Extracted records
---
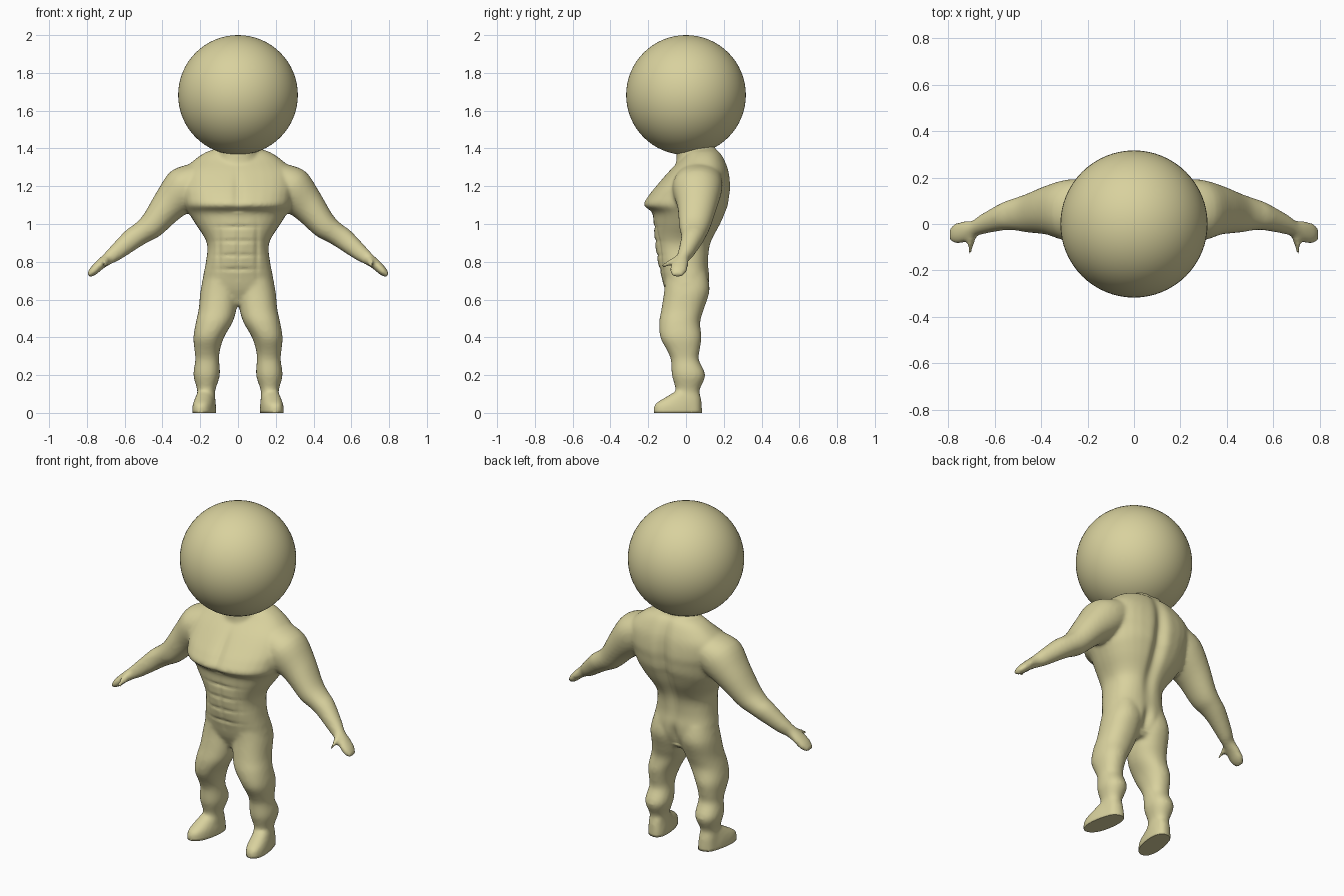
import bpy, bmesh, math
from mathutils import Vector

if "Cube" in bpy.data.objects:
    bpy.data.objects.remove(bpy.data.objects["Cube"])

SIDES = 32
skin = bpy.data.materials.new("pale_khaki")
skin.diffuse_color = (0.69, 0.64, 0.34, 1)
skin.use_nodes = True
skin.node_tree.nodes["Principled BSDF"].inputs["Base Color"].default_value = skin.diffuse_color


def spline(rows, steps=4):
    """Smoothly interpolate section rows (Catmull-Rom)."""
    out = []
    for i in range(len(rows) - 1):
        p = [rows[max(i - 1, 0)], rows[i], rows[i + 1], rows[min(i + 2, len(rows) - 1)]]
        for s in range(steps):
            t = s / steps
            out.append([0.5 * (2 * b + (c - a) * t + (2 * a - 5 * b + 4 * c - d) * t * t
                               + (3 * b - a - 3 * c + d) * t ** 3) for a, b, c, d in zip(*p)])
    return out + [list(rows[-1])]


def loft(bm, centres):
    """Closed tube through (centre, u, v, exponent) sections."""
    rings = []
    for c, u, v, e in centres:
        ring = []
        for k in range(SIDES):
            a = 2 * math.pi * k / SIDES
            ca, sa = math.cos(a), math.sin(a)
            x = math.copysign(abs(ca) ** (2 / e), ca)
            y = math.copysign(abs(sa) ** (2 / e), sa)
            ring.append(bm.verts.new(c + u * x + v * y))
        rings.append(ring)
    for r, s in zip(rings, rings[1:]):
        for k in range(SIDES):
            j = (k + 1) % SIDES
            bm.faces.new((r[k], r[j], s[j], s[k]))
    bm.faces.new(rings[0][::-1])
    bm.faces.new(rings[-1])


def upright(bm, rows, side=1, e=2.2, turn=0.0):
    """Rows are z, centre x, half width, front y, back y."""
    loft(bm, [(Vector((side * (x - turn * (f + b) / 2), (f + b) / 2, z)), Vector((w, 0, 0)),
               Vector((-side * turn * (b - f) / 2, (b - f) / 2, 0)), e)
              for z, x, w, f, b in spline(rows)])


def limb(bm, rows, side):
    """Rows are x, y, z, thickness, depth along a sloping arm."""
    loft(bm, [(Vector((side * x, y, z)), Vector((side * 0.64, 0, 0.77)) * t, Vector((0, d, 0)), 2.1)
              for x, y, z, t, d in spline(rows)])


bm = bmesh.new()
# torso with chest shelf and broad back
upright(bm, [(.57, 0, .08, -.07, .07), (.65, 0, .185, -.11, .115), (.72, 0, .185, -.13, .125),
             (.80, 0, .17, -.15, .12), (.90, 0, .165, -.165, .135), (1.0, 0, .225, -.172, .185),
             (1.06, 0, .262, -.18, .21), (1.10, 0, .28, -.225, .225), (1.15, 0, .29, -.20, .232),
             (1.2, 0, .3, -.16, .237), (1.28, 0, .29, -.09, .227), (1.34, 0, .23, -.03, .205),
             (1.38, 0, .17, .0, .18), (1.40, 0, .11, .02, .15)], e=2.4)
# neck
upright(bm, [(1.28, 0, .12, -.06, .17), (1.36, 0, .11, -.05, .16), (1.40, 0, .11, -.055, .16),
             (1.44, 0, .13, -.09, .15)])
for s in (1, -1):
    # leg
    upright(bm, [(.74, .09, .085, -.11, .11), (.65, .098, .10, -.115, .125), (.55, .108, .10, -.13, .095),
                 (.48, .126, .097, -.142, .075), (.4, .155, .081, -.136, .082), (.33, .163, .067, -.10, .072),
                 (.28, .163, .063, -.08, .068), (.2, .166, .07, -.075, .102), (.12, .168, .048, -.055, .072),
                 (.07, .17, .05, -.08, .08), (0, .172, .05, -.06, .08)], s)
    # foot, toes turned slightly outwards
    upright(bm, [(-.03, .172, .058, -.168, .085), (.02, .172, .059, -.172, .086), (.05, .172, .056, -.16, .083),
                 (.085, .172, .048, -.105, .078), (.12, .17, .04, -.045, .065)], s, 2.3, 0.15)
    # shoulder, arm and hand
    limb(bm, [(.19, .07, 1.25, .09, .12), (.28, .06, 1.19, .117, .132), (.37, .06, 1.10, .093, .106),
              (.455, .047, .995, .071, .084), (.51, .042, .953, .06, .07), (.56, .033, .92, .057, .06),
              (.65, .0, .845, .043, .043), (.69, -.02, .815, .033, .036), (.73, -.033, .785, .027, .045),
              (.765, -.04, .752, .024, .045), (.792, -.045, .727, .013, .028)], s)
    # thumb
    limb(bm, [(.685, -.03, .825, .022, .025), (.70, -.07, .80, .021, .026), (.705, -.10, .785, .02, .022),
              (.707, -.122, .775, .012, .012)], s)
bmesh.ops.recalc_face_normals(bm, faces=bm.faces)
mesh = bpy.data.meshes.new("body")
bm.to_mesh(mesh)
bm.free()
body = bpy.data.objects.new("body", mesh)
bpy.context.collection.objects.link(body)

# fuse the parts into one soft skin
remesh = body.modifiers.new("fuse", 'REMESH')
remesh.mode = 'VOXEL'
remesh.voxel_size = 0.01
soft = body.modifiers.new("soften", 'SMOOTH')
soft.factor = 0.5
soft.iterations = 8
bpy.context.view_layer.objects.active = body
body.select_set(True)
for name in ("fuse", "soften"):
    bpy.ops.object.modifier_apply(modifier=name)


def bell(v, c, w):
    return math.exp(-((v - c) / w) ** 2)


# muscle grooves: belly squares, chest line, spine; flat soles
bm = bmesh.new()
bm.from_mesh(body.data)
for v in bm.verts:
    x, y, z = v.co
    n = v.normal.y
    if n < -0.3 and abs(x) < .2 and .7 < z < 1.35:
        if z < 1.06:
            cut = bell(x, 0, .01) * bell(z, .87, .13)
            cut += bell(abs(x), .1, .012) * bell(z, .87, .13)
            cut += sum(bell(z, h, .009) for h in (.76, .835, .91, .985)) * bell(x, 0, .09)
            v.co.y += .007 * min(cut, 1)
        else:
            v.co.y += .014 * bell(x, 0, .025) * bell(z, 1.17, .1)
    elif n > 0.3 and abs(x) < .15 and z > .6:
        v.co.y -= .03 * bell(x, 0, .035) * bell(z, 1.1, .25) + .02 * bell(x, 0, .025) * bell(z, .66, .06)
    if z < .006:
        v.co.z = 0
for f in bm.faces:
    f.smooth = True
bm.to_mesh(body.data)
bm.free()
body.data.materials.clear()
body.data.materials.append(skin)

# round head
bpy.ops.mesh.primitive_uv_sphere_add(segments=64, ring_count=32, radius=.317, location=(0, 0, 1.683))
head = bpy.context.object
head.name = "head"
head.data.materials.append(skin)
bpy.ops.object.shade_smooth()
---
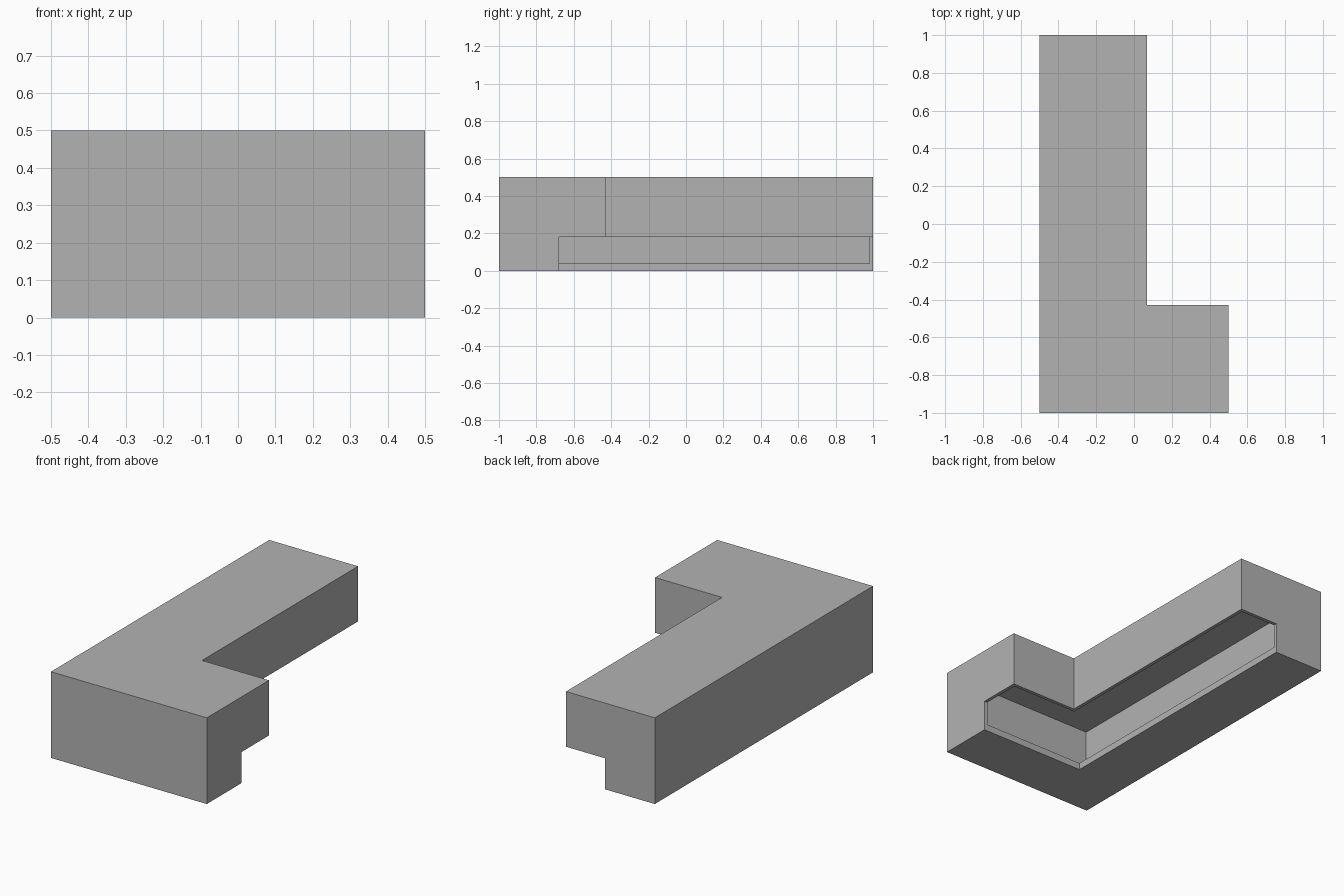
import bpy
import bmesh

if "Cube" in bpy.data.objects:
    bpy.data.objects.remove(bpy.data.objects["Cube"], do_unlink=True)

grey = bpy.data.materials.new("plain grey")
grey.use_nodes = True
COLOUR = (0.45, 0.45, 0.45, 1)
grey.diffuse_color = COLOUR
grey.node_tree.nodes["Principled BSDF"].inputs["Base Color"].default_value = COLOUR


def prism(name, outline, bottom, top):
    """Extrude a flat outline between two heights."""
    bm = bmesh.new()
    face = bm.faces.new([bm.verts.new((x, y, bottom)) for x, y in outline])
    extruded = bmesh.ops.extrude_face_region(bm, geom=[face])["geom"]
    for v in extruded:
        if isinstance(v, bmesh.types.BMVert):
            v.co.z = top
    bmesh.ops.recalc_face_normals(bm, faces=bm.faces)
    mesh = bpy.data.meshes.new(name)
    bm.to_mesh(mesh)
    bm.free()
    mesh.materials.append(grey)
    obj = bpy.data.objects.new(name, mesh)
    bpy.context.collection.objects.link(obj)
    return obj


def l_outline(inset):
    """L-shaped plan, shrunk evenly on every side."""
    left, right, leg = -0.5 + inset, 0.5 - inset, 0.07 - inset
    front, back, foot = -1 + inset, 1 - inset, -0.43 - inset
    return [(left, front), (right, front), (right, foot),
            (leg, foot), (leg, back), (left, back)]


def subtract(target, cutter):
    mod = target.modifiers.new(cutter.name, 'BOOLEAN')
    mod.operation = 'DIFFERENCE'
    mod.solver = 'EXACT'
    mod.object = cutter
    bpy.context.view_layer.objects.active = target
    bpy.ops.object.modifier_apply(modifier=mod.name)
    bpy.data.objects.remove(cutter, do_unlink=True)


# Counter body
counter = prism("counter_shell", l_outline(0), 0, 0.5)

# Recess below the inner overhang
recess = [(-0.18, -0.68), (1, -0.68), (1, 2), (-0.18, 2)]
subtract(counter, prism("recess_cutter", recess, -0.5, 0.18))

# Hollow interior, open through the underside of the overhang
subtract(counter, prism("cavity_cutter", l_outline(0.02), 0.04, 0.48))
---
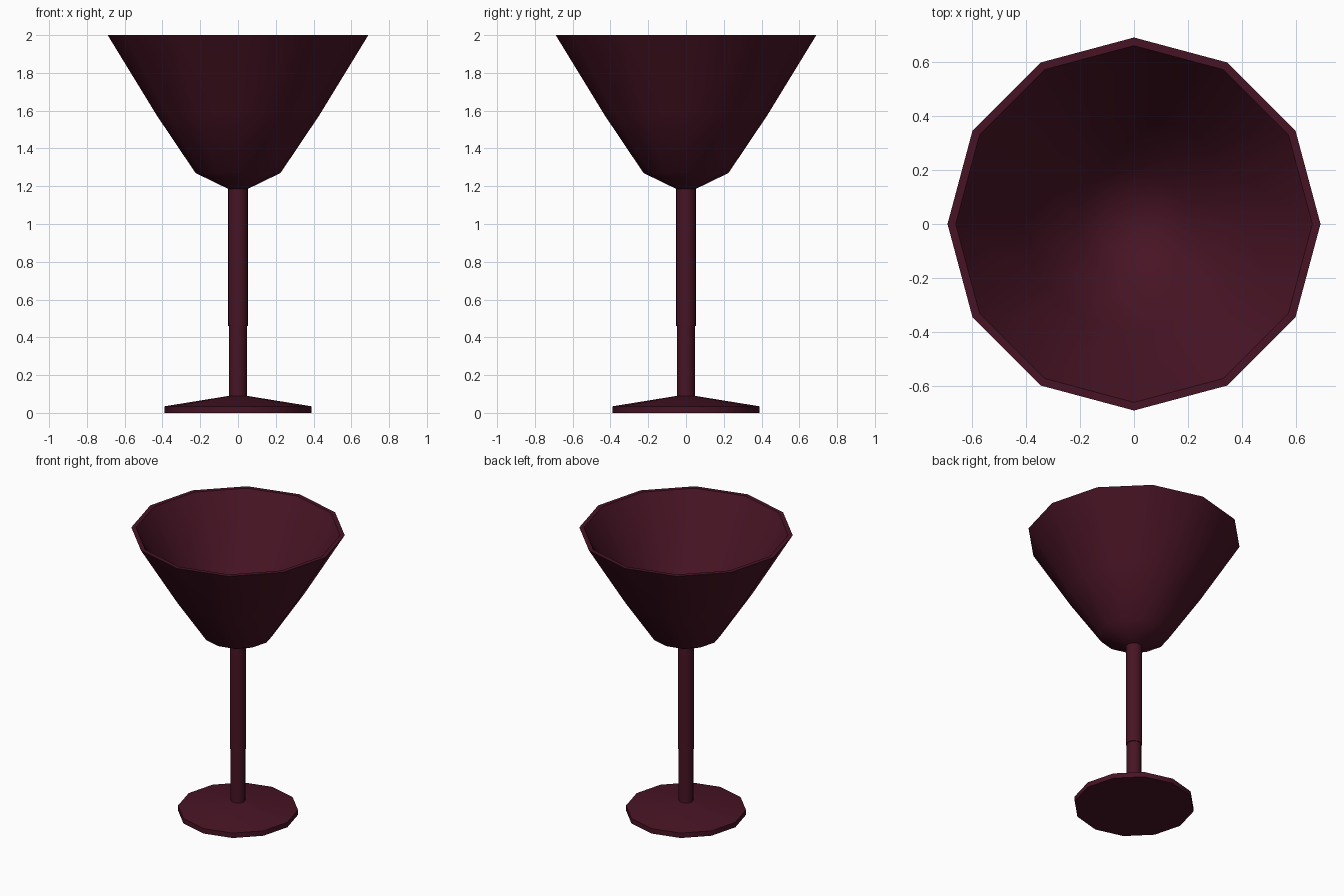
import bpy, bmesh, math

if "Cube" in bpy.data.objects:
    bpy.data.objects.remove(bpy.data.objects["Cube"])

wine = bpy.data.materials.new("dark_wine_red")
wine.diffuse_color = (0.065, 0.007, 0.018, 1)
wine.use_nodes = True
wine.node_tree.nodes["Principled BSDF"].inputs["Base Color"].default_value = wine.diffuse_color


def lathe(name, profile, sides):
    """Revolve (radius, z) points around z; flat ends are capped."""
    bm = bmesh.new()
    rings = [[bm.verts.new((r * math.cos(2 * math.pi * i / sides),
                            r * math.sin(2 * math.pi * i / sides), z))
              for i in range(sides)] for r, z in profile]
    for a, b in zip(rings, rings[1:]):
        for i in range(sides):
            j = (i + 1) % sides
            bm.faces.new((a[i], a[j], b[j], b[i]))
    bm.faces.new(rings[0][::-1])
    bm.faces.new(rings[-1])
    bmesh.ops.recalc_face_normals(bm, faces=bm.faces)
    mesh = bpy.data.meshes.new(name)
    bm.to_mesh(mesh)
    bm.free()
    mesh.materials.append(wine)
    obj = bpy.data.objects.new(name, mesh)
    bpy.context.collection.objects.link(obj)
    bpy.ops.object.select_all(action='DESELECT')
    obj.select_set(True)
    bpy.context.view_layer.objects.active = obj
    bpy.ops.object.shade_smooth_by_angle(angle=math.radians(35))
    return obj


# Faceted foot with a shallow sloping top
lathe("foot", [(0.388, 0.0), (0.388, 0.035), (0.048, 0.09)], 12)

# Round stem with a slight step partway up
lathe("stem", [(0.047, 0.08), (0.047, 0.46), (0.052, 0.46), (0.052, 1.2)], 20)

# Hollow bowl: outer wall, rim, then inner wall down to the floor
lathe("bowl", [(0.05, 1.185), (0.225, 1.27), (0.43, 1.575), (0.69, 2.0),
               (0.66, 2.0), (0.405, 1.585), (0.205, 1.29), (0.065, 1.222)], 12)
---
**Exercise objective**
The entries above hold a line with "(radius, z) points" and a later line with "# Faceted foot with a shallow sloping top". Write out exactly those lines and all lines between, nothing more.

**Completed task**
    """Revolve (radius, z) points around z; flat ends are capped."""
    bm = bmesh.new()
    rings = [[bm.verts.new((r * math.cos(2 * math.pi * i / sides),
                            r * math.sin(2 * math.pi * i / sides), z))
              for i in range(sides)] for r, z in profile]
    for a, b in zip(rings, rings[1:]):
        for i in range(sides):
            j = (i + 1) % sides
            bm.faces.new((a[i], a[j], b[j], b[i]))
    bm.faces.new(rings[0][::-1])
    bm.faces.new(rings[-1])
    bmesh.ops.recalc_face_normals(bm, faces=bm.faces)
    mesh = bpy.data.meshes.new(name)
    bm.to_mesh(mesh)
    bm.free()
    mesh.materials.append(wine)
    obj = bpy.data.objects.new(name, mesh)
    bpy.context.collection.objects.link(obj)
    bpy.ops.object.select_all(action='DESELECT')
    obj.select_set(True)
    bpy.context.view_layer.objects.active = obj
    bpy.ops.object.shade_smooth_by_angle(angle=math.radians(35))
    return obj


# Faceted foot with a shallow sloping top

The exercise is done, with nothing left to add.